• **PROBLEM DESCRIPTION**
Would you filter these records and copy every line that has the word "BLUE"?

(Records from a collection)
┄┄┄┄┄┄
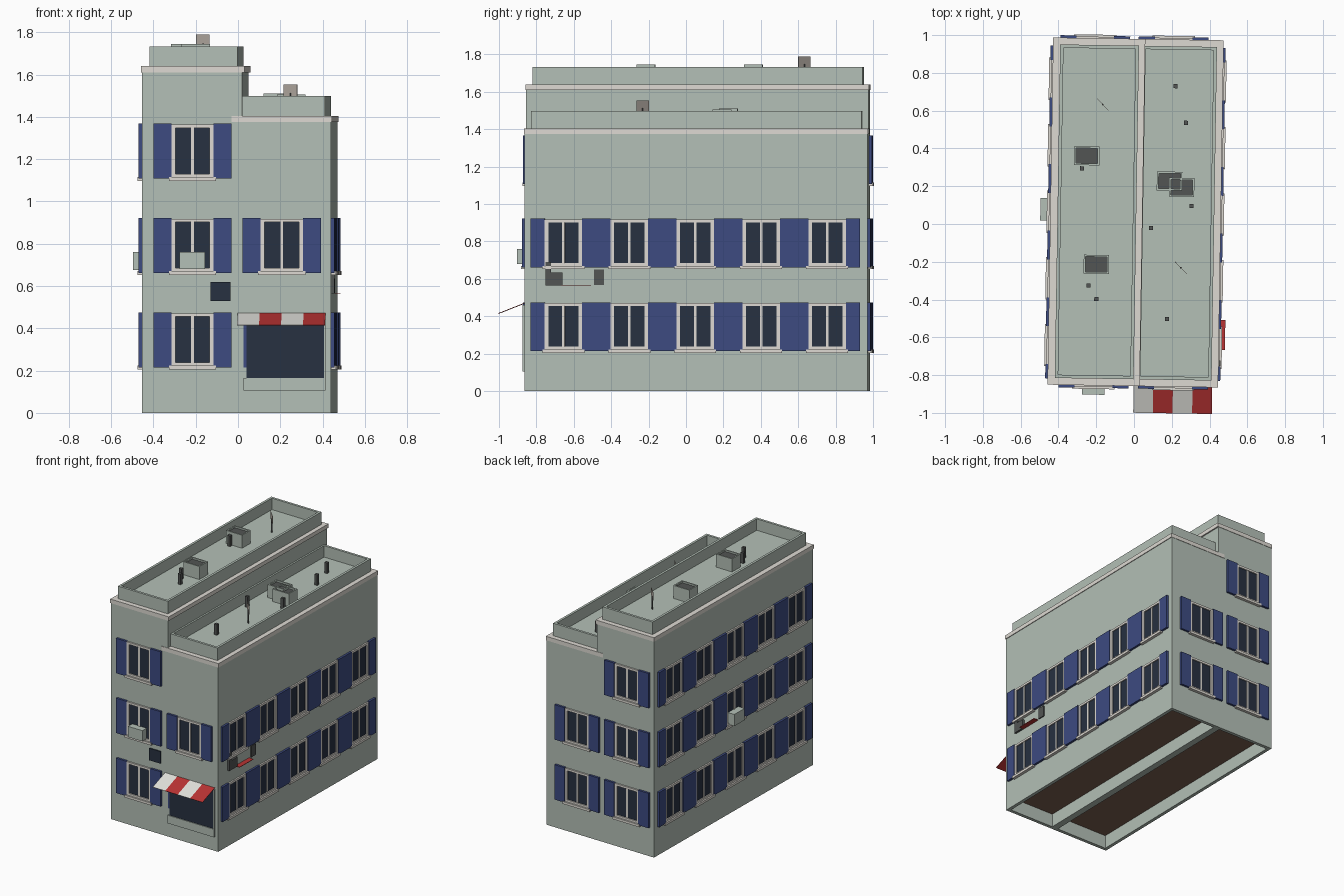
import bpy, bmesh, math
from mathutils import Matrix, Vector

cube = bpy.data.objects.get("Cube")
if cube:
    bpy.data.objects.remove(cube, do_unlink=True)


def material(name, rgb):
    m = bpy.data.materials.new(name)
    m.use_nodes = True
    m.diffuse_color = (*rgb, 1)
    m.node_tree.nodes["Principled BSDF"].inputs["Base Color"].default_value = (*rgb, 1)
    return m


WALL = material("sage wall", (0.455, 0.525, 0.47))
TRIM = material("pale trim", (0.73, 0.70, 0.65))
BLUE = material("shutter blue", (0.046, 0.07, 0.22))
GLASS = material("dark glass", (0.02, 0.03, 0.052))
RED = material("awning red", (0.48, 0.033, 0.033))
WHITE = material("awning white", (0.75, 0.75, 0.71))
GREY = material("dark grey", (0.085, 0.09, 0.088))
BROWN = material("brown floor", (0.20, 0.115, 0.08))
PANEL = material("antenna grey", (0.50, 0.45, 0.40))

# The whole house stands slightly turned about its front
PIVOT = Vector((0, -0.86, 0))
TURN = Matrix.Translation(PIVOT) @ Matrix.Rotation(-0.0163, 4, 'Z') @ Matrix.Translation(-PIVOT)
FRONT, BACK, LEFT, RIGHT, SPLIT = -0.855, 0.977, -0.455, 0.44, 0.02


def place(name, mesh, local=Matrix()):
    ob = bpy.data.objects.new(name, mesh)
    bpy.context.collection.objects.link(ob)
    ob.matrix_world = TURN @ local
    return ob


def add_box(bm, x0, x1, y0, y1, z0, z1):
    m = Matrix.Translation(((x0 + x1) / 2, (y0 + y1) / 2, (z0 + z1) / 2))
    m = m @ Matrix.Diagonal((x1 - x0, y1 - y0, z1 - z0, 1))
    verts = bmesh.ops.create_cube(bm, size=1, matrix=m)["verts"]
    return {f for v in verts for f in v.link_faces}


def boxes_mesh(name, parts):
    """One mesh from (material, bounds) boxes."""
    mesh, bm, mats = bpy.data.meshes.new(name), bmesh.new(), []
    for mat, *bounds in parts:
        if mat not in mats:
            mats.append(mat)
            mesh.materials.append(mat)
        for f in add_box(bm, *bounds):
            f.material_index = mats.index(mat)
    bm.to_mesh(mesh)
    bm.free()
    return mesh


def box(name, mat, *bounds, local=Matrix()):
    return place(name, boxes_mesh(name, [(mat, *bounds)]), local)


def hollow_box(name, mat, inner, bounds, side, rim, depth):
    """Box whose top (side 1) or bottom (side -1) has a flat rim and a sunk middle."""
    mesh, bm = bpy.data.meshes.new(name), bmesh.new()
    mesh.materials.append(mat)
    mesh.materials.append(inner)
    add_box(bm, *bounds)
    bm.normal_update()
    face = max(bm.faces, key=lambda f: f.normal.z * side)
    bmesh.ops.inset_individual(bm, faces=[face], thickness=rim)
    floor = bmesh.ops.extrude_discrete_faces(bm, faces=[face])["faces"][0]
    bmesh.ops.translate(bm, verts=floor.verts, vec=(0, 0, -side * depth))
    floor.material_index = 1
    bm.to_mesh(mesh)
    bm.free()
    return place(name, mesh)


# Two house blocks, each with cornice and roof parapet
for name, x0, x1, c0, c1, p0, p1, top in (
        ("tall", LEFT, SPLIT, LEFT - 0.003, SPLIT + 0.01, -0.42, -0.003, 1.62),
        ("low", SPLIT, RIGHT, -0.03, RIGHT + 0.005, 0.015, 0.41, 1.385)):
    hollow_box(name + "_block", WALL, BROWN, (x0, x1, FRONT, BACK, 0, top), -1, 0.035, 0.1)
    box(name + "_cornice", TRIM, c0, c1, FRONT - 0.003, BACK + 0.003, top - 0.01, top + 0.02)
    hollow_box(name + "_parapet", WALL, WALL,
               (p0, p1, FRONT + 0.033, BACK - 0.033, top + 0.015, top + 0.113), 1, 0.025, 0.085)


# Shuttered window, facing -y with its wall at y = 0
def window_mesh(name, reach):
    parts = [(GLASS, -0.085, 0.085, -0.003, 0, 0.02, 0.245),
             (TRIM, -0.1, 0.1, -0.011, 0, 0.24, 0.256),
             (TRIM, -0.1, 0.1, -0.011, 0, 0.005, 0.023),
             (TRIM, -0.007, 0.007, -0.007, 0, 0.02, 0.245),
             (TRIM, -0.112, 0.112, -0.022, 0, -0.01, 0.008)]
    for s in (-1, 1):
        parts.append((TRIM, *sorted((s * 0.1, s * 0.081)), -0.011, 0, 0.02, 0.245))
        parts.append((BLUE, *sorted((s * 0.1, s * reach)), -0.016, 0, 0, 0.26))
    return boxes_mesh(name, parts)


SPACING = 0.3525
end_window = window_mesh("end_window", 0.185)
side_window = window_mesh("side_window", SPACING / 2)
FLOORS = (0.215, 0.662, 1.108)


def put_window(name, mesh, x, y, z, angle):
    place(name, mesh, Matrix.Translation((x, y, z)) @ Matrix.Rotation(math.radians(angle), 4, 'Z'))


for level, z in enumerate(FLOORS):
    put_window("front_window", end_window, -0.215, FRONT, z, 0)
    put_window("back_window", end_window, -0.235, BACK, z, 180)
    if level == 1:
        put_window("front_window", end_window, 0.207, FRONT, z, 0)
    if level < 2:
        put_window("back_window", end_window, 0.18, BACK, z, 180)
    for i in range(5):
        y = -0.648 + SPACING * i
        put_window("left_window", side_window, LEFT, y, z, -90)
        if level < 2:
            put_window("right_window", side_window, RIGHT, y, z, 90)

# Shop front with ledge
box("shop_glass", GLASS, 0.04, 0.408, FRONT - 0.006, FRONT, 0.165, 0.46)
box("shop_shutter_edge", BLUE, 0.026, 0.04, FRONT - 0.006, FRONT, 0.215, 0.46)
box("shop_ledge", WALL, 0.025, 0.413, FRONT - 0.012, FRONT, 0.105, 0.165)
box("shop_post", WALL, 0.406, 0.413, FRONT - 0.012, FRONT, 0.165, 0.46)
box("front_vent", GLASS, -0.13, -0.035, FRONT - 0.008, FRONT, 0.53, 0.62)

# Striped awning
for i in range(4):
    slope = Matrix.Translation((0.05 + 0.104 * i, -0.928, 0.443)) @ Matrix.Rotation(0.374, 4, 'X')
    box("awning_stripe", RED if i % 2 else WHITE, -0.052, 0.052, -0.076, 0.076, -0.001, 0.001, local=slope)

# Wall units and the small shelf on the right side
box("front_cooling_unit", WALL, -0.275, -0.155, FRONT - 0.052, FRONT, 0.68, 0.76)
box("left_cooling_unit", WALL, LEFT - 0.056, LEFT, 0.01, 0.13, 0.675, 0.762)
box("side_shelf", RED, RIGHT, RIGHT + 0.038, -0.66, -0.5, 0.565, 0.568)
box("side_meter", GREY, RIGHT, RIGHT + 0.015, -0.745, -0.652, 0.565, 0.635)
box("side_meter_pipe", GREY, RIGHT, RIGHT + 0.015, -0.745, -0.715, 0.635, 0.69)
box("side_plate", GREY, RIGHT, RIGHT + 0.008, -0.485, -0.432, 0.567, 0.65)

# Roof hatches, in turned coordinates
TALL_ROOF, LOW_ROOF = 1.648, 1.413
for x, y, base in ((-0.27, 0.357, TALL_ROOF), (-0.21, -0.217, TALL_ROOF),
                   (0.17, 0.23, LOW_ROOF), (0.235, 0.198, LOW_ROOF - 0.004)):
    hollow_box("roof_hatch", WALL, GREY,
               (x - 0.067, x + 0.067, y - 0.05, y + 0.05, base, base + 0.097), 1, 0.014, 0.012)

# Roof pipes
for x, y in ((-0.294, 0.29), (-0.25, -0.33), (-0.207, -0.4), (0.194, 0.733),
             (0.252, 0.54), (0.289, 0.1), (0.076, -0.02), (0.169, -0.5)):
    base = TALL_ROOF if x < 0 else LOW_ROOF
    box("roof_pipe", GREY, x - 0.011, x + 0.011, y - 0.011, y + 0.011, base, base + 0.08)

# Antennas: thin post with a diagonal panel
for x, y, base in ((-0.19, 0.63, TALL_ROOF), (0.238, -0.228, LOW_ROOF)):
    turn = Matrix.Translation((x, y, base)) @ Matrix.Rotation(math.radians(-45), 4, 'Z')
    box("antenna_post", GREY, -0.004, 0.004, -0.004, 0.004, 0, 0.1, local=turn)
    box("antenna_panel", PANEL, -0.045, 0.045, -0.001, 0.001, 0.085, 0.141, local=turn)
┄┄┄┄┄┄
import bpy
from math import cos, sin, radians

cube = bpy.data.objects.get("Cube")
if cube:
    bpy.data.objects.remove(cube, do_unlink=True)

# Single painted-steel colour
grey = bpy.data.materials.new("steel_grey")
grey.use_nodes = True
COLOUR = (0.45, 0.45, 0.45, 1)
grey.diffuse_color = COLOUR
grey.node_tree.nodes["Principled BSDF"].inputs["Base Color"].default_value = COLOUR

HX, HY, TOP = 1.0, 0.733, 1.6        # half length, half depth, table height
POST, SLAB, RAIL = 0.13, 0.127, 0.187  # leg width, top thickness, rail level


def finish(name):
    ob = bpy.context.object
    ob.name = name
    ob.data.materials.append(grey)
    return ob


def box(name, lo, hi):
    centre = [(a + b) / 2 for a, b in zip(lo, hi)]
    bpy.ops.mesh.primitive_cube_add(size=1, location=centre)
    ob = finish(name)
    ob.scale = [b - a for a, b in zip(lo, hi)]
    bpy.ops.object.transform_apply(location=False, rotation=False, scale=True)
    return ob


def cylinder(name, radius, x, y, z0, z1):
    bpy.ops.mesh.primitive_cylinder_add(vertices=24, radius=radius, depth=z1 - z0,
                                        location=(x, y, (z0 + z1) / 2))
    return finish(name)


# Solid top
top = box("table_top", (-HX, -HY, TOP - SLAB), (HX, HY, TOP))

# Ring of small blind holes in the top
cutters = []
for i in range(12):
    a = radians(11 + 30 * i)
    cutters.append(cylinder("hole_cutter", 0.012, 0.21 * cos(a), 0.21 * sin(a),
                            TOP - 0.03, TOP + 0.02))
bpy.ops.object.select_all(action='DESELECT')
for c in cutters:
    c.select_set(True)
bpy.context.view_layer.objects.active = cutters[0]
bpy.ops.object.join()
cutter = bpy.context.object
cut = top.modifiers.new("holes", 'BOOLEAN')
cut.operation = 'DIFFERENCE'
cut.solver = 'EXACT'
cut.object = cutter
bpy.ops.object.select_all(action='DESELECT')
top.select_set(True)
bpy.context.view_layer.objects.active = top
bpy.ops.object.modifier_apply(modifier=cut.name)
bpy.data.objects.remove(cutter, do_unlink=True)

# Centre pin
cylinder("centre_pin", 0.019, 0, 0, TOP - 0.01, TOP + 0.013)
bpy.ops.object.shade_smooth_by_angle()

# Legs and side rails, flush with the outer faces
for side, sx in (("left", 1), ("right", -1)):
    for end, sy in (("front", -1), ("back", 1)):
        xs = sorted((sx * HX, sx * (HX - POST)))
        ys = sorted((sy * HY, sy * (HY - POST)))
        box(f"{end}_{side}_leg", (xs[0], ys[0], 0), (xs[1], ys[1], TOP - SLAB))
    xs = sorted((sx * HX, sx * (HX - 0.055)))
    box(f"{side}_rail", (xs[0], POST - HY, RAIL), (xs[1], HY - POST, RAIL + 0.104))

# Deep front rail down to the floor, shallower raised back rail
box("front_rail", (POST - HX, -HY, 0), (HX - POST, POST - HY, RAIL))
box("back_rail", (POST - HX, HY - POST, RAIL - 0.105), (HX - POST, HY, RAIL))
┄┄┄┄┄┄
• **SOLUTION BELOW**
BLUE = material("shutter blue", (0.046, 0.07, 0.22))
        parts.append((BLUE, *sorted((s * 0.1, s * reach)), -0.016, 0, 0, 0.26))
box("shop_shutter_edge", BLUE, 0.026, 0.04, FRONT - 0.006, FRONT, 0.215, 0.46)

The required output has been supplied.